  16. ^ Hinton 33
  17. ^ "Yurok Language Project." University of California, Berkeley, Department of Linguistics. 2011 (retrieved 1 Feb 2011)
  18. ^ Hinton 120
  19. ^ Kroeber, Alfred L.. [catalog.hathitrust.org/Record/002494436 Handbook of the Indians of California.] Washington D.C.: Government Printing Office. 1925, pp. 22-23.
  20. ^ a b c "Britannica Academic". academic.eb.com. Retrieved 2019-06-29.
  21. ^ a b c d e f "Gale - Product Login". galeapps.galegroup.com. Retrieved 2019-06-29.
  22. ^ a b c d e "eHRAF World Cultures". ehrafworldcultures.yale.edu. Retrieved 2019-06-29.
  23. ^ Kroeber 1925:883
  24. ^ Cook 1976:165
  25. ^ Cook 1956:84
  26. ^ Cook 1976:237
  27. ^ Cook 1976:237; Kroeber 1925:883

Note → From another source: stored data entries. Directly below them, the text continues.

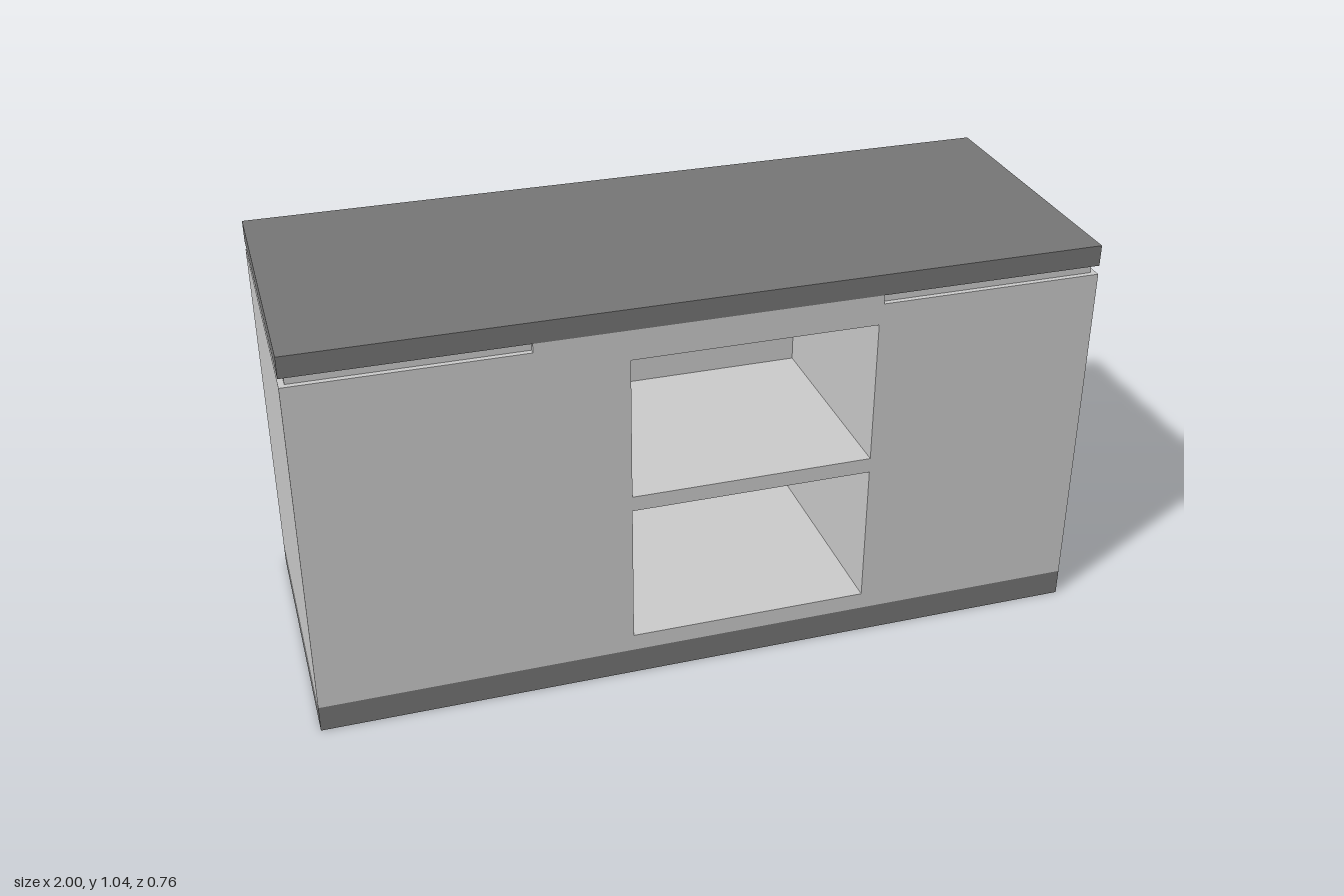
import * as THREE from 'three';
import { mergeGeometries } from 'three/addons/utils/BufferGeometryUtils.js';

const W = 1, D = 0.382;                       // half width, half depth
const BASE = 0.07, SHOULDER = 0.96, TOP = 0.983, HEIGHT = 1.037;
const MID = 0.43, INSET = 0.014;              // raised middle half width, shadow gap inset
const NICHE = { x0: -0.2, x1: 0.42, depth: 0.56, rows: [[0.115, 0.49], [0.53, 0.905]] };

const grey = new THREE.MeshStandardMaterial({ color: 0xcccccc });
const dark = new THREE.MeshStandardMaterial({ color: 0x767676 });

function polygon(points) {
  return points.map(([x, y]) => new THREE.Vector2(x, y));
}

// Drops the faces that look towards +z; inward = true turns the shell inside out.
function openFront(geometry, inward = false) {
  const flat = geometry.index ? geometry.toNonIndexed() : geometry;
  const p = flat.attributes.position, n = flat.attributes.normal;
  const out = [];
  for (let i = 0; i < p.count; i += 3) {
    if (n.getZ(i) > 0.5) continue;
    for (const k of inward ? [0, 2, 1] : [0, 1, 2]) {
      out.push(p.getX(i + k), p.getY(i + k), p.getZ(i + k));
    }
  }
  const result = new THREE.BufferGeometry();
  result.setAttribute('position', new THREE.Float32BufferAttribute(out, 3));
  result.computeVertexNormals();
  return result;
}

function addMesh(group, name, geometry, material) {
  const mesh = new THREE.Mesh(geometry, material);
  mesh.name = name;
  group.add(mesh);
  return mesh;
}

function addSlab(group, name, x0, x1, y0, y1, halfDepth, material) {
  const geometry = new THREE.BoxGeometry(x1 - x0, y1 - y0, 2 * halfDepth);
  addMesh(group, name, geometry, material).position.set((x0 + x1) / 2, (y0 + y1) / 2, 0);
}

export function createModel() {
  const group = new THREE.Group();
  group.name = 'counter';

  // Plinth and worktop
  addSlab(group, 'plinth', -W, W, 0, BASE, D, dark);
  addSlab(group, 'worktop', -W, W, TOP, HEIGHT, D, dark);

  // Cabinet shell: stepped outline with a raised middle, open at the front
  const outline = polygon([
    [-W, BASE], [W, BASE], [W, SHOULDER], [MID, SHOULDER],
    [MID, TOP], [-MID, TOP], [-MID, SHOULDER], [-W, SHOULDER],
  ]);
  const shell = new THREE.ExtrudeGeometry(new THREE.Shape(outline), { depth: 2 * D, bevelEnabled: false });
  shell.translate(0, 0, -D);

  // Front panel with two openings
  const front = new THREE.Shape(outline);
  const { x0, x1, depth, rows } = NICHE;
  for (const [y0, y1] of rows) {
    front.holes.push(new THREE.Path(polygon([[x0, y0], [x0, y1], [x1, y1], [x1, y0]])));
  }
  const panel = new THREE.ShapeGeometry(front).toNonIndexed();
  panel.deleteAttribute('uv');
  panel.translate(0, 0, D);
  addMesh(group, 'cabinet', mergeGeometries([openFront(shell), panel]), grey);

  // Shelf niches, seen from inside
  rows.forEach(([y0, y1], i) => {
    const box = new THREE.BoxGeometry(x1 - x0, y1 - y0, depth);
    box.translate((x0 + x1) / 2, (y0 + y1) / 2, D - depth / 2);
    addMesh(group, i ? 'upperNiche' : 'lowerNiche', openFront(box, true), grey);
  });

  // Inset spacers forming the shadow gap below the worktop
  addSlab(group, 'leftSpacer', MID, W - INSET, SHOULDER, TOP, D - INSET, grey);
  addSlab(group, 'rightSpacer', -W + INSET, -MID, SHOULDER, TOP, D - INSET, grey);

  return group;
}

  28. ^ a b Romney, Lee (2013-04-07). "Archie Thompson dies at 93; Yurok elder kept tribal tongue alive". Los Angeles Times. Retrieved 2013-05-15.
  29. ^ Fimrite, Peter (2018-10-01). "Yurok tribe revives ancestral lands by restoring salmon runs, protecting wildlife". San Francisco Chronicle. San Francisco, CA. Retrieved 2018-10-01.
  30. ^ Spencer, Adam (2013-04-03). "Elder leaves legacy of language, love". Del Norte Triplicate. Retrieved 2013-05-15.


  • Cook, Sherburne F. 1956. "The Aboriginal Population of the North Coast of California". Anthropological Records 16:81-130. University of California, Berkeley.
  • Cook, Sherburne F. 1976. The Conflict between the California Indian and White Civilization. University of California Press, Berkeley.
  • Kroeber, A. L. 1925. Handbook of the Indians of California. Bureau of American Ethnology Bulletin No. 78. Washington, D.C.
  • Kroeber, A. L. 1976. Yurok Myths. University of California Press, Berkeley.
  • Hinton, Leanne. Flutes of Fire: Essays on California Indian Languages. Berkeley: Heyday Books, 1994. ISBN 0-930588-62-2.
  • Pritzker, Barry M. A Native American Encyclopedia: History, Culture, and Peoples. Oxford: Oxford University Press, 2000. ISBN 978-0-19-513877-1.

External links[edit]